> **Data section**:

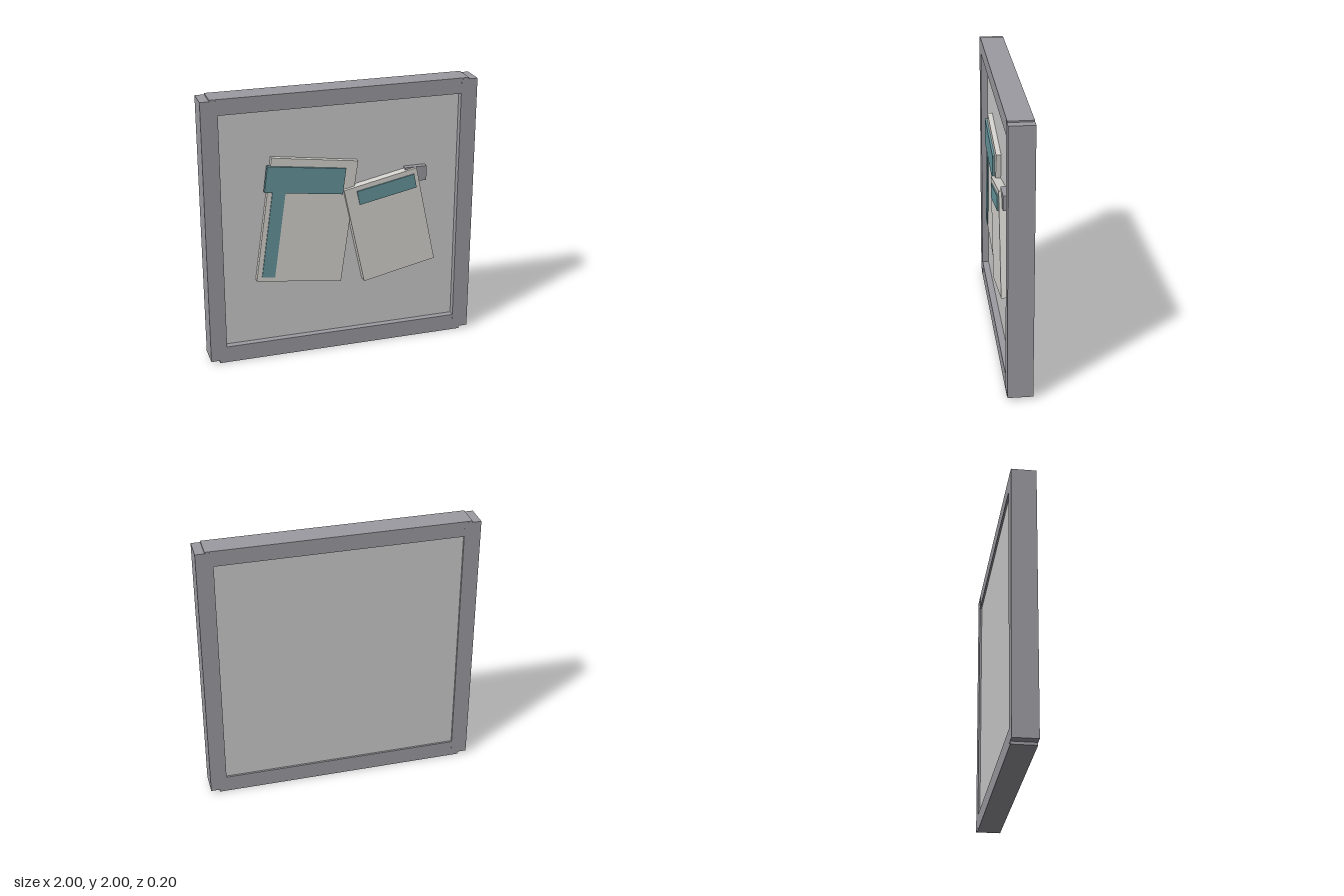
import * as THREE from 'three';

const material = (color) => new THREE.MeshStandardMaterial({ color });

// Box given by its centre, size, z range and in-plane rotation in degrees
function slab(name, mat, [x, y], [w, h], [z0, z1], degrees = 0) {
  const mesh = new THREE.Mesh(new THREE.BoxGeometry(w, h, z1 - z0), mat);
  mesh.name = name;
  mesh.position.set(x, y, (z0 + z1) / 2);
  mesh.rotation.z = THREE.MathUtils.degToRad(degrees);
  return mesh;
}

export function createModel() {
  const model = new THREE.Group();
  model.name = 'framedPanel';
  const frameGrey = material(0x9b9ba1);
  const panelGrey = material(0xcccccc);
  const paper = material(0xd6d4cf);
  const teal = material(0x66959c);

  // Frame: two stiles, with rails slightly proud at top and bottom
  const frame = new THREE.Group();
  frame.name = 'frame';
  for (const side of [-1, 1]) {
    frame.add(slab(side > 0 ? 'leftStile' : 'rightStile', frameGrey,
      [side * 0.94, 1.005], [0.12, 1.97], [-0.1, 0.077]));
  }
  frame.add(slab('topRail', frameGrey, [0, 1.943], [1.87, 0.114], [-0.099, 0.076]));
  frame.add(slab('bottomRail', frameGrey, [0, 0.0625], [1.87, 0.125], [-0.099, 0.076]));
  model.add(frame);

  // Backing panel, recessed more at the front than at the back
  model.add(slab('panel', panelGrey, [0, 1.005], [1.8, 1.8], [-0.085, 0.028]));

  // Large sheet with two crossing strips
  const largeSheet = new THREE.Group();
  largeSheet.name = 'largeSheet';
  largeSheet.add(
    slab('largePaper', paper, [-0.262, 1.035], [0.637, 0.935], [0.025, 0.064], -7.9),
    slab('wideStrip', teal, [-0.274, 1.353], [0.577, 0.193], [0.05, 0.08], -7.5),
    slab('longStrip', teal, [-0.507, 0.985], [0.095, 0.7], [0.05, 0.072], -7.9)
  );
  model.add(largeSheet);

  // Small sheet with one strip
  const smallSheet = new THREE.Group();
  smallSheet.name = 'smallSheet';
  smallSheet.add(
    slab('smallPaper', paper, [0.356, 0.941], [0.557, 0.748], [0.028, 0.09], 12),
    slab('shortStrip', teal, [0.326, 1.226], [0.438, 0.106], [0.07, 0.1], 11.4)
  );
  model.add(smallSheet);

  // Clip behind the corner of the small sheet
  model.add(slab('clip', frameGrey, [0.553, 1.31], [0.163, 0.11], [0.025, 0.07]));

  return model;
}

> **Brief**: Copy the data precisely. Skip every picture.

> **Written solution**:
import * as THREE from 'three';

const material = (color) => new THREE.MeshStandardMaterial({ color });

// Box given by its centre, size, z range and in-plane rotation in degrees
function slab(name, mat, [x, y], [w, h], [z0, z1], degrees = 0) {
  const mesh = new THREE.Mesh(new THREE.BoxGeometry(w, h, z1 - z0), mat);
  mesh.name = name;
  mesh.position.set(x, y, (z0 + z1) / 2);
  mesh.rotation.z = THREE.MathUtils.degToRad(degrees);
  return mesh;
}

export function createModel() {
  const model = new THREE.Group();
  model.name = 'framedPanel';
  const frameGrey = material(0x9b9ba1);
  const panelGrey = material(0xcccccc);
  const paper = material(0xd6d4cf);
  const teal = material(0x66959c);

  // Frame: two stiles, with rails slightly proud at top and bottom
  const frame = new THREE.Group();
  frame.name = 'frame';
  for (const side of [-1, 1]) {
    frame.add(slab(side > 0 ? 'leftStile' : 'rightStile', frameGrey,
      [side * 0.94, 1.005], [0.12, 1.97], [-0.1, 0.077]));
  }
  frame.add(slab('topRail', frameGrey, [0, 1.943], [1.87, 0.114], [-0.099, 0.076]));
  frame.add(slab('bottomRail', frameGrey, [0, 0.0625], [1.87, 0.125], [-0.099, 0.076]));
  model.add(frame);

  // Backing panel, recessed more at the front than at the back
  model.add(slab('panel', panelGrey, [0, 1.005], [1.8, 1.8], [-0.085, 0.028]));

  // Large sheet with two crossing strips
  const largeSheet = new THREE.Group();
  largeSheet.name = 'largeSheet';
  largeSheet.add(
    slab('largePaper', paper, [-0.262, 1.035], [0.637, 0.935], [0.025, 0.064], -7.9),
    slab('wideStrip', teal, [-0.274, 1.353], [0.577, 0.193], [0.05, 0.08], -7.5),
    slab('longStrip', teal, [-0.507, 0.985], [0.095, 0.7], [0.05, 0.072], -7.9)
  );
  model.add(largeSheet);

  // Small sheet with one strip
  const smallSheet = new THREE.Group();
  smallSheet.name = 'smallSheet';
  smallSheet.add(
    slab('smallPaper', paper, [0.356, 0.941], [0.557, 0.748], [0.028, 0.09], 12),
    slab('shortStrip', teal, [0.326, 1.226], [0.438, 0.106], [0.07, 0.1], 11.4)
  );
  model.add(smallSheet);

  // Clip behind the corner of the small sheet
  model.add(slab('clip', frameGrey, [0.553, 1.31], [0.163, 0.11], [0.025, 0.07]));

  return model;
}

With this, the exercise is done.